i’m a relatively simple person, and i’m hearing a lot of spin about the “domestic wire tap program” and the counter-spin about how it’s an “terrorist surveillance program”… so i’m going to break it down in light of a little document that the president of the united states is sworn to uphold – that silly little inconvenient thing called the united states constitution.
the part that’s easy to figure out is this one… it’s called the fourth amendment to the united states constitution, and it reads, in full:
The right of the people to be secure in their persons, houses, papers, and effects, against unreasonable searches and seizures, shall not be violated, and no Warrants shall issue, but upon probable cause, supported by Oath or affirmation, and particularly describing the place to be searched, and the persons or things to be seized.
now, the relevant word, for the purpose of this missive is “people.” you see, i think the people that wrote and ratified this document made a distinction between “people” and “citizens.” and i think the disctinction between the two words is pretty simple to understand: “people” are “people” and “citizens” are a subset of people that qualify as citizens. and i think that disctinction is evidenced in several places in the constitution:
article I, section 2
No Person shall be a Representative who shall not have attained to the Age of twenty five Years, and been seven Years a Citizen of the United States, and who shall not, when elected, be an Inhabitant of that State in which he shall be chosen.
this says, to me anyway, that there are persons who are not citizens of the united states – and that those persons are not qualified to be representatives in congress.
article I, section 3
No Person shall be a Senator who shall not have attained to the Age of thirty Years, and been nine Years a Citizen of the United States, and who shall not, when elected, be an Inhabitant of that State for which he shall be chosen.
here again, there are people who are not citizens, and they are not qualified to be senators in congress.
article II, section 1
No Person except a natural born Citizen, or a Citizen of the United States, at the time of the Adoption of this Constitution, shall be eligible to the Office of President; neither shall any Person be eligible to that Office who shall not have attained to the Age of thirty five Years, and been fourteen Years a Resident within the United States.
and here, we have something even more explicit – persons come in three flavors, they could be “natural born citizens” or they could be just plain “citizens,” or they could be non-citizens, and that distinction determines their eligibility to be president of the united states.
so, now that i have, hopefully, demonstrated that there is a constitutional distinction between “person” and “citizen,” let’s look at that annoying fourth amendment again in light of the political spin in the air these days…

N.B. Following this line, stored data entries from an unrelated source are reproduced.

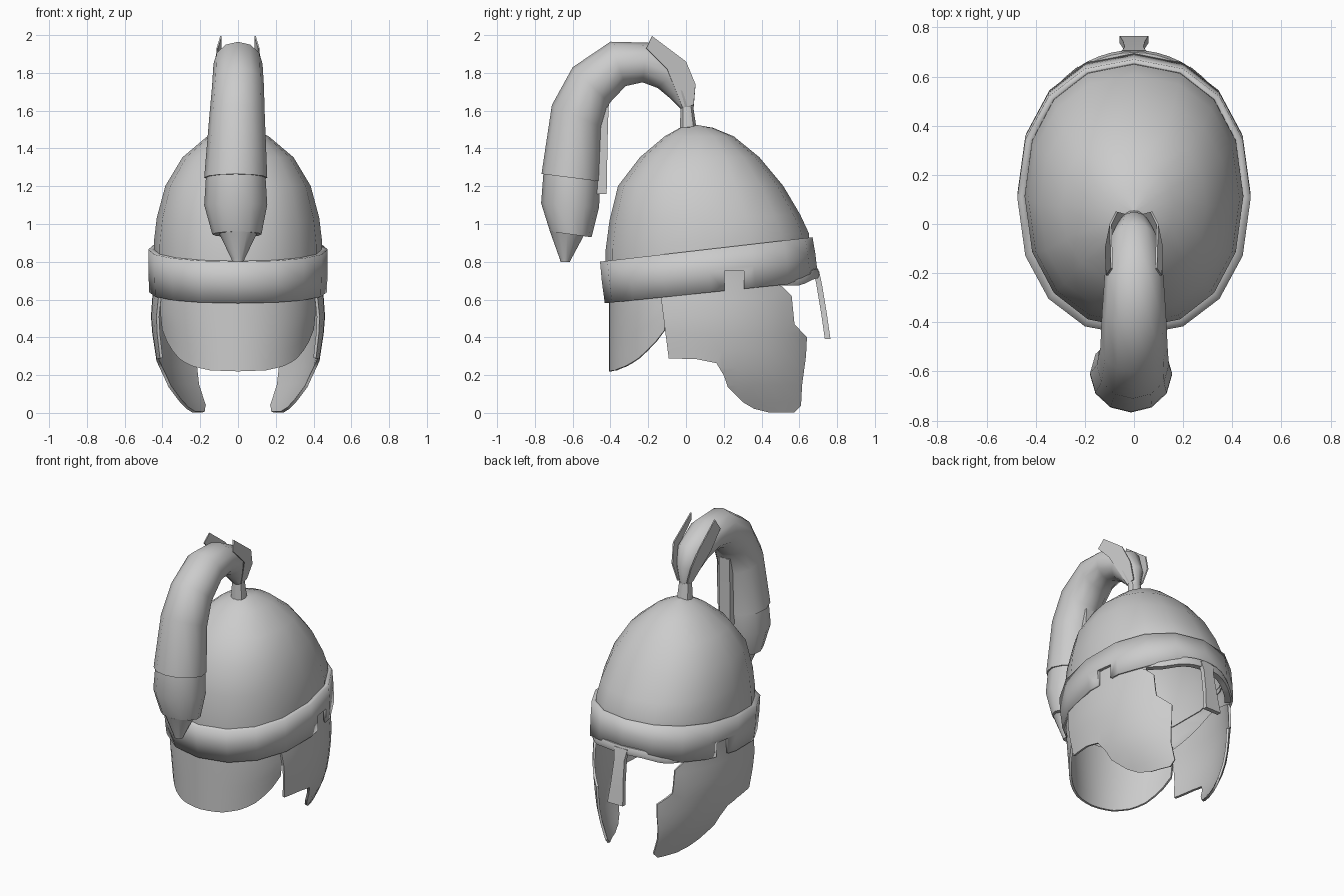
import bpy, bmesh, math
from mathutils import Vector

if "Cube" in bpy.data.objects:
    bpy.data.objects.remove(bpy.data.objects["Cube"])

metal = bpy.data.materials.new("plain_grey")
metal.use_nodes = True
GREY = (0.6, 0.6, 0.6, 1)
metal.diffuse_color = GREY
metal.node_tree.nodes["Principled BSDF"].inputs["Base Color"].default_value = GREY


def finish(name, bm, thick=0, angle=40):
    """Turn a bmesh into a named, shaded object, optionally with wall thickness."""
    bmesh.ops.remove_doubles(bm, verts=bm.verts, dist=1e-5)
    bmesh.ops.recalc_face_normals(bm, faces=bm.faces)
    mesh = bpy.data.meshes.new(name)
    bm.to_mesh(mesh)
    bm.free()
    mesh.materials.append(metal)
    obj = bpy.data.objects.new(name, mesh)
    bpy.context.collection.objects.link(obj)
    bpy.ops.object.select_all(action='DESELECT')
    obj.select_set(True)
    bpy.context.view_layer.objects.active = obj
    if thick:
        mod = obj.modifiers.new("wall", 'SOLIDIFY')
        mod.thickness, mod.offset = thick, 0
        bpy.ops.object.modifier_apply(modifier="wall")
    bpy.ops.object.shade_smooth_by_angle(angle=math.radians(angle))
    return obj


def loft(name, rings, closed=True, caps=False, thick=0, angle=40):
    """Skin a list of equal-length point rings."""
    bm = bmesh.new()
    rows = [[bm.verts.new(p) for p in ring] for ring in rings]
    n = len(rows[0])
    for a, b in zip(rows, rows[1:]):
        for i in range(n if closed else n - 1):
            j = (i + 1) % n
            bm.faces.new((a[i], a[j], b[j], b[i]))
    if caps:
        bm.faces.new(rows[0])
        bm.faces.new(rows[-1])
    return finish(name, bm, thick, angle)


def power(v, e):
    return math.copysign(abs(v) ** e, v)


def oval(half_x, back, front, height, sides=16):
    """Egg-shaped ring; height is a function of y."""
    ring = []
    for i in range(sides):
        t = math.tau * i / sides
        y = (back + front) / 2 + power(math.sin(t), .9) * (front - back) / 2
        ring.append((half_x * power(math.cos(t), .9), y, height(y)))
    return ring


def lerp_table(table, v):
    for (a, fa), (b, fb) in zip(table, table[1:]):
        if v <= b:
            return fa + (fb - fa) * max(0, (v - a) / (b - a))
    return table[-1][1]


# Dome, leaning rings that level out toward the apex
dome = [(.44, -.42, .65, .82, .11), (.44, -.42, .645, .90, .08), (.425, -.40, .6, 1.03, .03),
        (.38, -.355, .51, 1.2, 0), (.29, -.24, .385, 1.35, 0), (.16, -.11, .25, 1.46, 0),
        (.07, -.03, .14, 1.505, 0), (.002, .05, .054, 1.52, 0)]
loft("dome", [oval(hx, b, f, lambda y, z=z, s=s: z + s * y) for hx, b, f, z, s in dome], thick=.01)


# Brow band, raised over the face, with a hinge notch cut at each side
def band_bottom(y):
    return .625 + .104 * y + max(0, y - .55) * .4


def band_top(y):
    return .853 + .115 * y


def band_middle(y):
    return (band_top(y) + band_bottom(y)) / 2


profile = [(.435, -.415, .64, band_top), (.475, -.455, .67, band_top),
           (.475, -.445, .685, band_middle), (.47, -.43, .695, band_bottom),
           (.456, -.415, .68, band_bottom), (.455, -.425, .665, band_middle)]
band = loft("brow_band", [oval(*ring) for ring in profile + profile[:1]], angle=100)
bm = bmesh.new()
bmesh.ops.create_cube(bm, size=1)
for v in bm.verts:
    v.co = (v.co.x * 2, .255 + v.co.y * .105, .65 + v.co.z * .2)
cutter = finish("notch_cutter", bm)
cutter.hide_render = True
bpy.context.view_layer.objects.active = band
cut = band.modifiers.new("notch", 'BOOLEAN')
cut.operation, cut.object, cut.solver = 'DIFFERENCE', cutter, 'EXACT'
bpy.ops.object.modifier_apply(modifier="notch")
bpy.data.objects.remove(cutter)

# Neck guard, a curved apron with a rounded lower edge
neck_edge = [(0, .22), (22, .225), (40, .25), (52, .29), (62, .345), (70, .40), (74, .44)]
rows = []
for k in range(6):
    row = []
    for i in range(-10, 11):
        deg = i * 7.4
        low = lerp_table(neck_edge, abs(deg))
        z = low + (.66 - low) * k / 5
        t = math.radians(deg)
        squeeze = .91 + .09 * min(1, (z - .22) / .3)
        row.append((.42 * squeeze * math.sin(t), -.4 * math.cos(t), z))
    rows.append(row)
loft("neck_guard", rows, closed=False, thick=.015)

# Cheek guards, a flat outline sliced and bent around the face
outline = [(-.135, .64), (-.09, .29), (.06, .285), (.16, .265), (.2, .2), (.22, .14), (.3, .06),
           (.36, .025), (.44, .005), (.57, .005), (.605, .04), (.61, .15), (.63, .3), (.635, .4),
           (.57, .47), (.555, .62), (.51, .665), (.45, .7), (.3, .76), (.2, .75)]
inset = [(0, .6), (.06, .69), (.14, .8), (.27, .92), (.45, .98), (.55, .99), (.62, .965), (.7, .955)]
for side, label in ((1, "left"), (-1, "right")):
    bm = bmesh.new()
    bm.faces.new([bm.verts.new((0, y, z)) for y, z in outline])
    for axis, start, step, count in ((1, -.05, .08, 9), (2, .06, .09, 8)):
        normal = Vector((0, axis == 1, axis == 2))
        for i in range(count):
            bmesh.ops.bisect_plane(bm, geom=bm.verts[:] + bm.edges[:] + bm.faces[:],
                                   plane_co=normal * (start + i * step), plane_no=normal)
    for v in bm.verts:
        bend = math.sqrt(max(0, 1 - ((v.co.y - .1) / .62) ** 2))
        v.co.x = side * .46 * bend * lerp_table(inset, v.co.z)
    finish(label + "_cheek_guard", bm, .015, 50)

# Eyebrow ridge following the front edge of the band
brow_z = [(.5, .7), (.6, .7), (.67, .735), (.72, .745)]
rings = []
for i in range(-8, 9):
    t = math.radians(i * 6)
    x, y = .45 * math.sin(t), .12 + .57 * math.cos(t) ** .93
    out = Vector((math.sin(t), math.cos(t), 0))
    p = Vector((x, y, lerp_table(brow_z, y)))
    rings.append([p + out * d + Vector((0, 0, h)) for d, h in
                  ((-.025, -.025), (.012, -.025), (.018, 0), (.008, .025), (-.025, .025))])
loft("brow_ridge", rings, caps=True)

# Nose guard
loft("nose_guard", [[(-w, y - .015, z), (w, y - .015, z), (w, y + .015, z), (-w, y + .015, z)]
                    for w, y, z in ((.05, .69, .75), (.038, .705, .68), (.045, .73, .53),
                                    (.058, .75, .39))], caps=True)

# Plume holder
loft("plume_holder", [oval(r, b, f, lambda y, z=z: z, 10) for r, b, f, z in
                      ((.05, -.035, .06, 1.49), (.04, -.03, .04, 1.62))], caps=True)


def tube(name, sections, sides=12):
    """Loft between outer and inner profile points with a given half width."""
    rings = []
    for (oy, oz), (iy, iz), w, cx in sections:
        mid, arm = Vector((cx, (oy + iy) / 2, (oz + iz) / 2)), Vector((0, oy - iy, oz - iz)) / 2
        rings.append([mid + arm * math.cos(math.tau * k / sides)
                      + Vector((w * math.sin(math.tau * k / sides), 0, 0)) for k in range(sides)])
    return loft(name, rings, caps=True, angle=50)


# Plume arching back and hanging down
tube("plume", [((.04, 1.61), (-.03, 1.61), .035, 0), ((.05, 1.73), (-.09, 1.67), .07, 0),
               ((0, 1.86), (-.15, 1.72), .1, 0), ((-.2, 1.96), (-.23, 1.75), .12, 0),
               ((-.4, 1.965), (-.32, 1.73), .13, 0), ((-.6, 1.83), (-.405, 1.64), .137, 0),
               ((-.71, 1.63), (-.44, 1.51), .147, -.005), ((-.765, 1.265), (-.45, 1.225), .167, -.012)])
tube("plume_cuff", [((-.755, 1.265), (-.455, 1.225), .158, -.012),
                    ((-.767, 1.11), (-.46, 1.09), .167, -.012), ((-.72, .96), (-.5, .93), .13, -.006)])
tube("plume_tip", [((-.72, .96), (-.54, .94), .1, 0), ((-.67, .82), (-.61, .81), .035, 0),
                   ((-.665, .8), (-.615, .8), .03, 0)])

# Pair of leaf plates hugging the plume root
leaf = [(.09, -.18, 1.995), (.11, -.21, 1.93), (.115, -.1, 1.82), (.035, -.02, 1.62),
        (.035, .04, 1.63), (.07, .05, 1.74), (.095, 0, 1.86)]
for side, label in ((1, "left"), (-1, "right")):
    bm = bmesh.new()
    bm.faces.new([bm.verts.new((side * x, y, z)) for x, y, z in leaf])
    finish(label + "_leaf", bm, .008)

# Thin strip hanging inside the plume curve
loft("plume_strip", [[(-.04, y, z), (.04, y, z), (.04, y - .06, z), (-.04, y - .06, z)]
                     for y, z in ((-.41, 1.62), (-.415, 1.45), (-.42, 1.16))], caps=True)
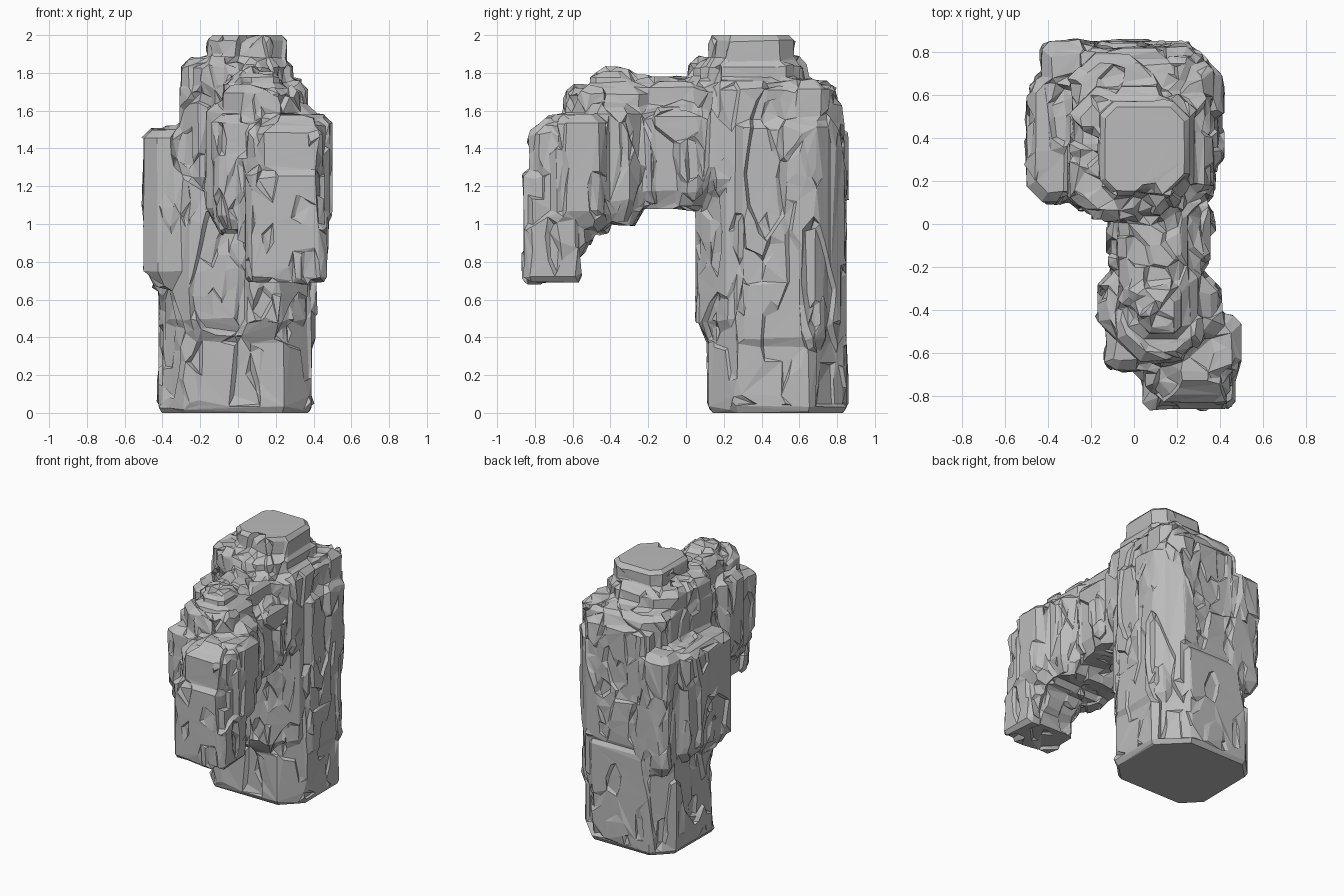
import bpy, bmesh, random
from mathutils import Vector, noise

random.seed(11)
if "Cube" in bpy.data.objects:
    bpy.data.objects.remove(bpy.data.objects["Cube"], do_unlink=True)

stone = bpy.data.materials.new("grey stone")
stone.use_nodes = True
grey = (0.5, 0.5, 0.5, 1)
stone.diffuse_color = grey
stone.node_tree.nodes["Principled BSDF"].inputs["Base Color"].default_value = grey

# Rough blocks: x range, y range, z range
BLOCKS = {
    "foot": (-.42, .39, .12, .85, 0, .78),
    "body": (-.4, .37, .06, .82, .4, 1.5),
    "left_column": (-.5, -.15, .1, .7, .66, 1.5),
    "back_left_column": (-.43, -.1, .3, .85, .6, 1.52),
    "right_column": (.1, .41, .22, .76, .3, 1.56),
    "back_column": (-.25, .34, .4, .84, .7, 1.68),
    "core": (-.31, .37, .03, .79, 1.15, 1.76),
    "peak_base": (-.3, .28, .02, .64, 1.6, 1.88),
    "peak": (-.16, .26, .13, .57, 1.75, 2.02),
    "bridge": (-.12, .37, -.33, .18, 1.08, 1.62),
    "bridge_crest": (-.07, .27, -.4, .15, 1.4, 1.78),
    "arm": (-.17, .41, -.52, -.23, 1, 1.64),
    "arm_crest": (-.08, .32, -.64, -.2, 1.4, 1.74),
    "arm_top": (0, .24, -.53, -.27, 1.6, 1.83),
    "arm_front": (-.13, .45, -.68, -.38, .95, 1.58),
    "arm_belly": (0, .45, -.72, -.48, .82, 1.4),
    "tip": (.04, .47, -.86, -.55, .69, 1.3),
    "tip_top": (.06, .47, -.83, -.5, 1.2, 1.53),
    "tip_side": (.15, .5, -.77, -.42, .98, 1.58),
}
BROKEN_EDGE = .045
SQUARE_EDGE = .015
SQUARE_BELOW = ("foot", "tip")


def add_block(bm, name, x0, x1, y0, y1, z0, z1):
    """Closed eight-sided prism with uneven corners, broken top and undercut."""
    under = SQUARE_EDGE if name in SQUARE_BELOW else BROKEN_EDGE
    cut = [random.uniform(.1, .28) * min(x1 - x0, y1 - y0) for _ in range(4)]
    a, b, c, d = cut
    outline = [(x0 + a, y0), (x1 - b, y0), (x1, y0 + b), (x1, y1 - c),
               (x1 - c, y1), (x0 + d, y1), (x0, y1 - d), (x0, y0 + a)]
    mx, my = (x0 + x1) / 2, (y0 + y1) / 2
    levels = ((z0, under), (z0 + under * 2, 0),
              (z1 - BROKEN_EDGE, 0), (z1, BROKEN_EDGE))
    rings = []
    for z, inset in levels:
        fx, fy = 1 - 2 * inset / (x1 - x0), 1 - 2 * inset / (y1 - y0)
        rings.append([bm.verts.new((mx + (x - mx) * fx, my + (y - my) * fy, z))
                      for x, y in outline])
    bm.faces.new(rings[0][::-1])
    bm.faces.new(rings[-1])
    for low, high in zip(rings, rings[1:]):
        for i in range(8):
            j = (i + 1) % 8
            bm.faces.new((low[i], low[j], high[j], high[i]))


def plate(point, across, upright):
    """One random value per irregular cell, so the stone breaks in plates."""
    p = Vector((point.x * across, point.y * across, point.z * upright))
    return noise.cell(noise.voronoi(p)[1][0] * 37.7) % 1


def bake(obj):
    """Replace the mesh with the result of its modifiers."""
    graph = bpy.context.evaluated_depsgraph_get()
    mesh = bpy.data.meshes.new_from_object(obj.evaluated_get(graph))
    obj.modifiers.clear()
    obj.data = mesh


# Stack the blocks and fuse them into one skin
bm = bmesh.new()
for name, size in BLOCKS.items():
    add_block(bm, name, *size)
mesh = bpy.data.meshes.new("rock_arch")
bm.to_mesh(mesh)
bm.free()
rock = bpy.data.objects.new("rock_arch", mesh)
bpy.context.collection.objects.link(rock)
fuse = rock.modifiers.new("fuse", 'REMESH')
fuse.mode = 'VOXEL'
fuse.voxel_size = .013
bake(rock)

# Split off some tall plates and small chips; the rest stays flat
normals = [v.normal.copy() for v in rock.data.vertices]
for v, n in zip(rock.data.vertices, normals):
    tall, small = plate(v.co, 5, 1.7), plate(v.co, 12, 5)
    depth = 0
    if tall > .7:
        depth -= .022
    if small > .8:
        depth -= .014
    elif small < .12:
        depth += .01
    if v.co.z > .04:
        v.co += n * depth
    v.co.z = min(max(v.co.z, 0), 2)

# Reduce to broad hard facets
facet = rock.modifiers.new("facet", 'DECIMATE')
facet.ratio = min(1, 4500 / (2 * len(rock.data.polygons)))
bake(rock)
rock.data.name = "rock_arch"
rock.data.materials.clear()
rock.data.materials.append(stone)
for face in rock.data.polygons:
    face.use_smooth = False
    face.material_index = 0
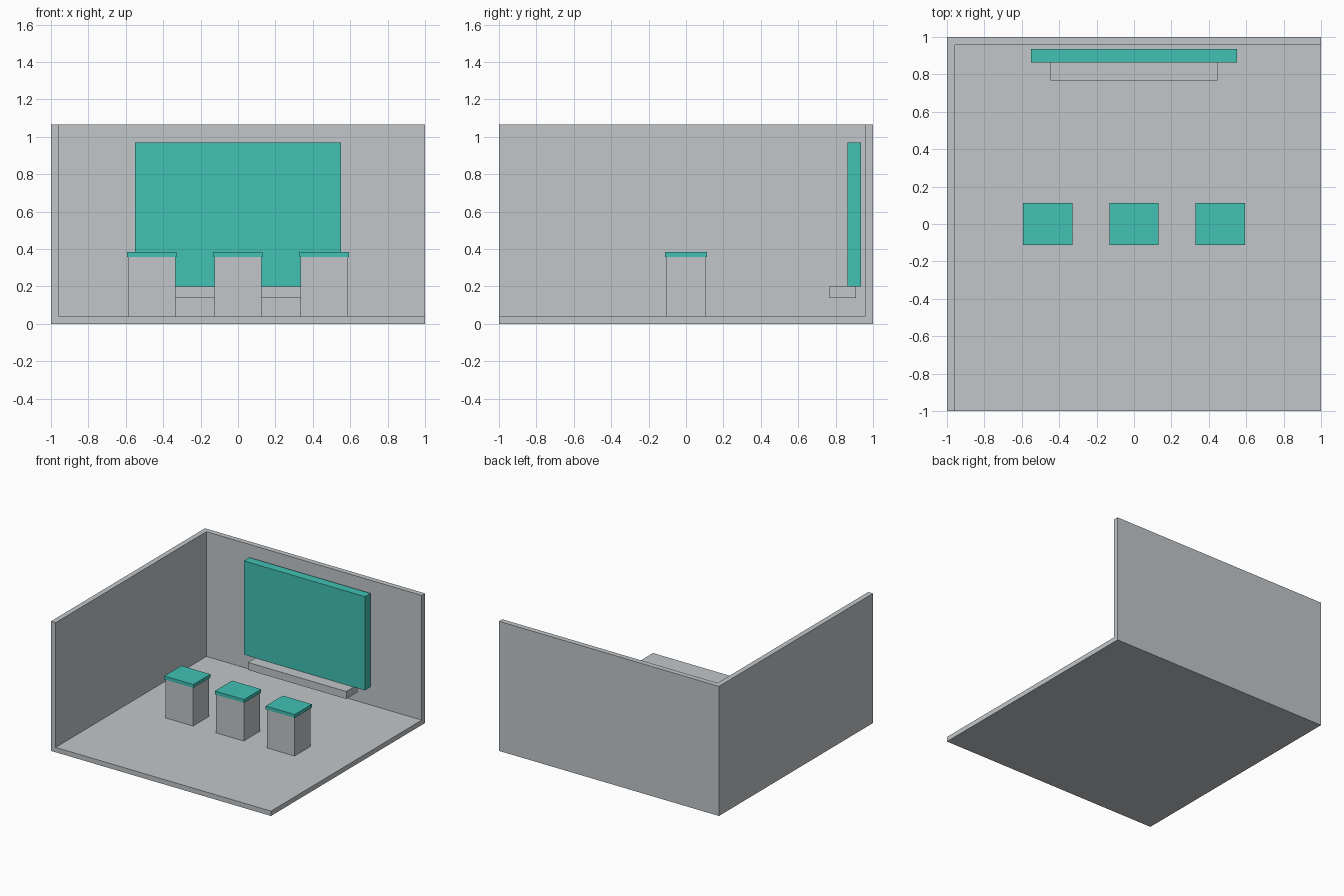
import bpy
import bmesh
from mathutils import Vector

if "Cube" in bpy.data.objects:
    bpy.data.objects.remove(bpy.data.objects["Cube"])


def material(name, rgb):
    m = bpy.data.materials.new(name)
    m.diffuse_color = (*rgb, 1)
    m.use_nodes = True
    m.node_tree.nodes["Principled BSDF"].inputs["Base Color"].default_value = m.diffuse_color
    return m


GREY = material("light grey", (0.54, 0.565, 0.584))
TEAL = material("teal", (0.053, 0.533, 0.456))


def box(name, lo, hi, mat):
    """Axis-aligned box between two corners."""
    lo, hi = Vector(lo), Vector(hi)
    bm = bmesh.new()
    bmesh.ops.create_cube(bm, size=1)
    bmesh.ops.scale(bm, vec=hi - lo, verts=bm.verts)
    bmesh.ops.translate(bm, vec=(lo + hi) / 2, verts=bm.verts)
    me = bpy.data.meshes.new(name)
    bm.to_mesh(me)
    bm.free()
    me.materials.append(mat)
    ob = bpy.data.objects.new(name, me)
    bpy.context.collection.objects.link(ob)
    return ob


# Room shell: floor and two walls, meeting without overlap
T, H = 0.043, 1.065
box("floor", (-1, -1, 0), (1, 1, 0.04), GREY)
box("left_wall", (-1, -1, 0.04), (-1 + T, 1, H), GREY)
box("back_wall", (-1 + T, 1 - T, 0.04), (1, 1, H), GREY)

# Wall screen with the ledge below it
box("screen", (-0.55, 0.863, 0.2), (0.55, 0.935, 0.97), TEAL)
box("ledge", (-0.447, 0.767, 0.138), (0.447, 0.91, 0.2), GREY)

# Row of three pedestals with overhanging tops
for i, x in enumerate((-0.461, 0, 0.461), 1):
    box(f"pedestal_{i}", (x - 0.126, -0.105, 0.04), (x + 0.126, 0.105, 0.357), GREY)
    box(f"pedestal_top_{i}", (x - 0.132, -0.111, 0.357), (x + 0.132, 0.111, 0.385), TEAL)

what the fourth amendment does NOT say is that “the right of the citizens to be secure in their persons, houses, papers, and effects, against unreasonable searches and seizures, shall not be violated…” it says “the right of the people to be secure in their persons, houses, papers, and effects, against unreasonable searches and seizures, shall not be violated…”
so, the question i have for all the constitutional scholars out there that chew on this a lot more than i do is simple:
doesn’t this mean that all people are protected from the united states government, and that all searches should be supported by a warrant?
and, to advance this based on bush’s recent comments on the subject, i have another question for the lawyers…
What I’m talking about is the intercept of certain communications emanating between somebody inside the United States and outside the United States; and one of the numbers would be reasonably suspected to be an al Qaeda link or affiliate.
so, can some lawyer step up and explain to me how you get from “reasonably suspected” to “probable cause,” as would apparently be required by the fourth amendment?